WHAT THE EXERCISE ASKS
The data below holds the lines to copy: everything from the line containing "verts = [bm.verts.new((r, 0, z))" to the line containing "quarter = k * math.pi / 2", both ends included, set down exactly.

MATERIAL FOR THIS TASK
╔══

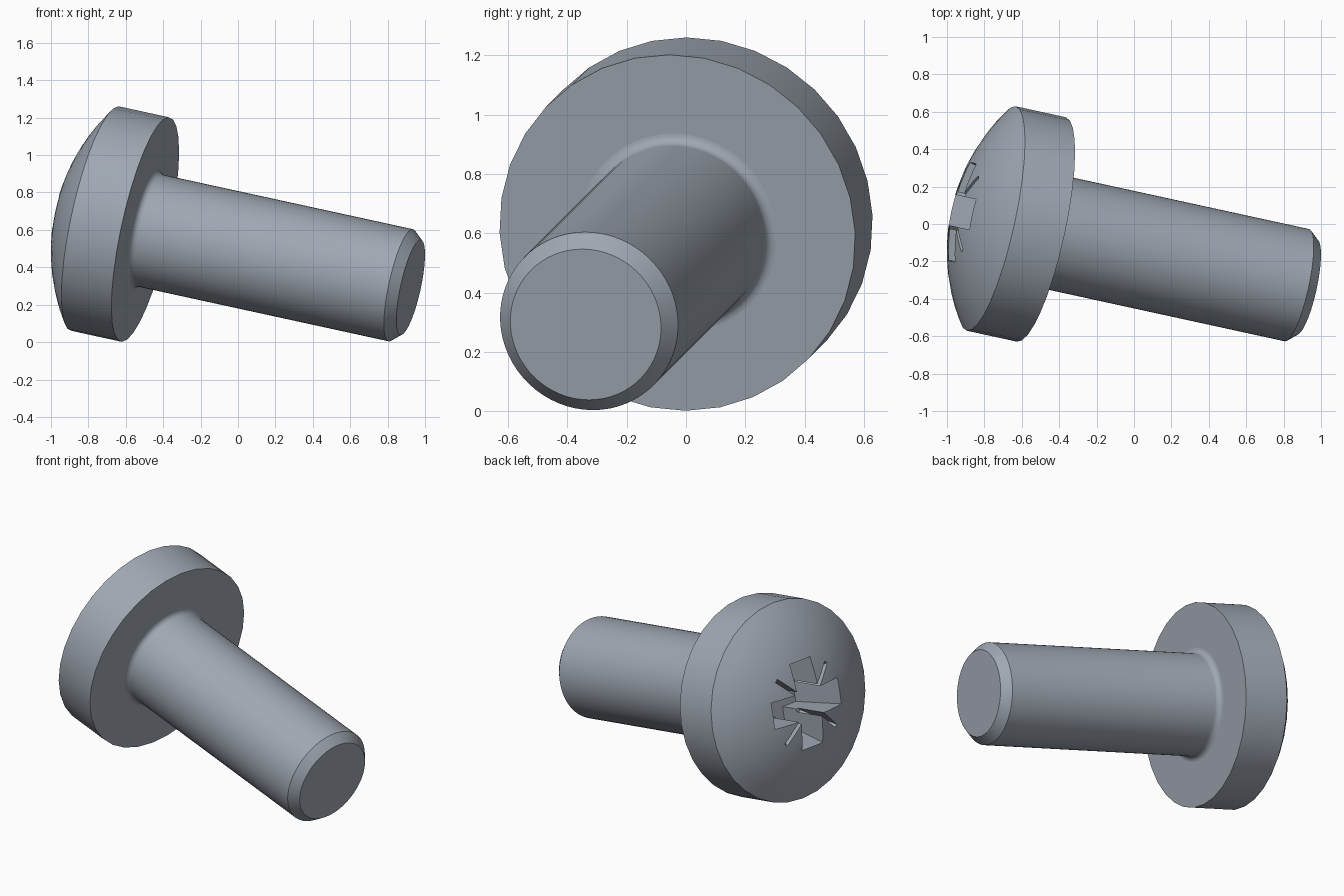
import bpy, bmesh, math
from mathutils import Matrix, Vector

if "Cube" in bpy.data.objects:
    bpy.data.objects.remove(bpy.data.objects["Cube"])

# Material
steel = bpy.data.materials.new("blue_grey_steel")
steel.use_nodes = True
colour = (0.35, 0.39, 0.45, 1)
steel.diffuse_color = colour
steel.node_tree.nodes["Principled BSDF"].inputs["Base Color"].default_value = colour

# Screw frame: local z runs out of the head, origin under the head
out = Vector((-0.9556, 0.2084, 0.2084)).normalized()
up = (Vector((0, 0, 1)) - out * out.z).normalized()
side = up.cross(out)
frame = Matrix((side, up, out)).transposed().to_4x4()
frame.translation = (-0.496, -0.029, 0.602)


def add_object(name, bm):
    bmesh.ops.recalc_face_normals(bm, faces=bm.faces)
    mesh = bpy.data.meshes.new(name)
    bm.to_mesh(mesh)
    bm.free()
    mesh.materials.append(steel)
    obj = bpy.data.objects.new(name, mesh)
    obj.matrix_world = frame
    bpy.context.collection.objects.link(obj)
    return obj


def lathe(name, profile, sides):
    """Revolve (radius, height) points about local z; ends lie on the axis."""
    bm = bmesh.new()
    verts = [bm.verts.new((r, 0, z)) for r, z in profile]
    edges = [bm.edges.new(pair) for pair in zip(verts, verts[1:])]
    bmesh.ops.spin(bm, geom=verts + edges, cent=(0, 0, 0), axis=(0, 0, 1),
                   angle=math.tau, steps=sides, use_merge=False)
    bmesh.ops.remove_doubles(bm, verts=bm.verts, dist=1e-5)
    return add_object(name, bm)


def tapered_bar(name, top_len, low_len, half_width, top, low, turn):
    """Bar narrowing in length with depth, used to cut the drive recess."""
    bm = bmesh.new()
    bmesh.ops.create_cube(bm, size=2)
    for v in bm.verts:
        high = v.co.z > 0
        v.co = (v.co.x * (top_len if high else low_len),
                v.co.y * half_width, top if high else low)
    bmesh.ops.rotate(bm, verts=bm.verts, cent=(0, 0, 0),
                     matrix=Matrix.Rotation(turn, 3, "Z"))
    obj = add_object(name, bm)
    obj.hide_render = True
    return obj


def activate(obj):
    bpy.ops.object.select_all(action="DESELECT")
    obj.select_set(True)
    bpy.context.view_layer.objects.active = obj


# Domed head
head_r, rim_z, dome_h = 0.614, 0.28, 0.2
ball = (head_r ** 2 + dome_h ** 2) / (2 * dome_h)
spread = math.asin(head_r / ball)
dome = []
for i in range(9):
    a = spread * (1 - i / 8)
    dome.append((ball * math.sin(a), rim_z + dome_h - ball * (1 - math.cos(a))))
head = lathe("head", [(0, 0), (head_r, 0)] + dome, 32)

# Cross recess with thin diagonal ticks
cutters = []
for k in range(2):
    quarter = k * math.pi / 2
    cutters.append(tapered_bar("recess_cutter", 0.29, 0.19, 0.083, 0.53, 0.12, quarter))
    cutters.append(tapered_bar("tick_cutter", 0.345, 0.15, 0.012, 0.53, 0.24,
                               quarter + math.pi / 4))
for cutter in cutters:
    activate(head)
    mod = head.modifiers.new("cut", "BOOLEAN")
    mod.operation = "DIFFERENCE"
    mod.solver = "EXACT"
    mod.object = cutter
    bpy.ops.object.modifier_apply(modifier=mod.name)
for cutter in cutters:
    bpy.data.objects.remove(cutter)

# Shaft with a fillet under the head and a chamfered tip
shaft_r, fillet = 0.307, 0.035
flare = []
for i in range(7):
    a = math.pi / 2 * i / 6
    flare.append((shaft_r + fillet * (1 - math.sin(a)), -fillet * (1 - math.cos(a))))
shaft = lathe("shaft", [(0, 0.02), (shaft_r + fillet, 0.02)] + flare
              + [(shaft_r, -1.43), (0.26, -1.485), (0, -1.485)], 64)

for part in (head, shaft):
    activate(part)
    bpy.ops.object.shade_smooth_by_angle(angle=math.radians(30))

╚══

SOLUTION
    verts = [bm.verts.new((r, 0, z)) for r, z in profile]
    edges = [bm.edges.new(pair) for pair in zip(verts, verts[1:])]
    bmesh.ops.spin(bm, geom=verts + edges, cent=(0, 0, 0), axis=(0, 0, 1),
                   angle=math.tau, steps=sides, use_merge=False)
    bmesh.ops.remove_doubles(bm, verts=bm.verts, dist=1e-5)
    return add_object(name, bm)


def tapered_bar(name, top_len, low_len, half_width, top, low, turn):
    """Bar narrowing in length with depth, used to cut the drive recess."""
    bm = bmesh.new()
    bmesh.ops.create_cube(bm, size=2)
    for v in bm.verts:
        high = v.co.z > 0
        v.co = (v.co.x * (top_len if high else low_len),
                v.co.y * half_width, top if high else low)
    bmesh.ops.rotate(bm, verts=bm.verts, cent=(0, 0, 0),
                     matrix=Matrix.Rotation(turn, 3, "Z"))
    obj = add_object(name, bm)
    obj.hide_render = True
    return obj


def activate(obj):
    bpy.ops.object.select_all(action="DESELECT")
    obj.select_set(True)
    bpy.context.view_layer.objects.active = obj


# Domed head
head_r, rim_z, dome_h = 0.614, 0.28, 0.2
ball = (head_r ** 2 + dome_h ** 2) / (2 * dome_h)
spread = math.asin(head_r / ball)
dome = []
for i in range(9):
    a = spread * (1 - i / 8)
    dome.append((ball * math.sin(a), rim_z + dome_h - ball * (1 - math.cos(a))))
head = lathe("head", [(0, 0), (head_r, 0)] + dome, 32)

# Cross recess with thin diagonal ticks
cutters = []
for k in range(2):
    quarter = k * math.pi / 2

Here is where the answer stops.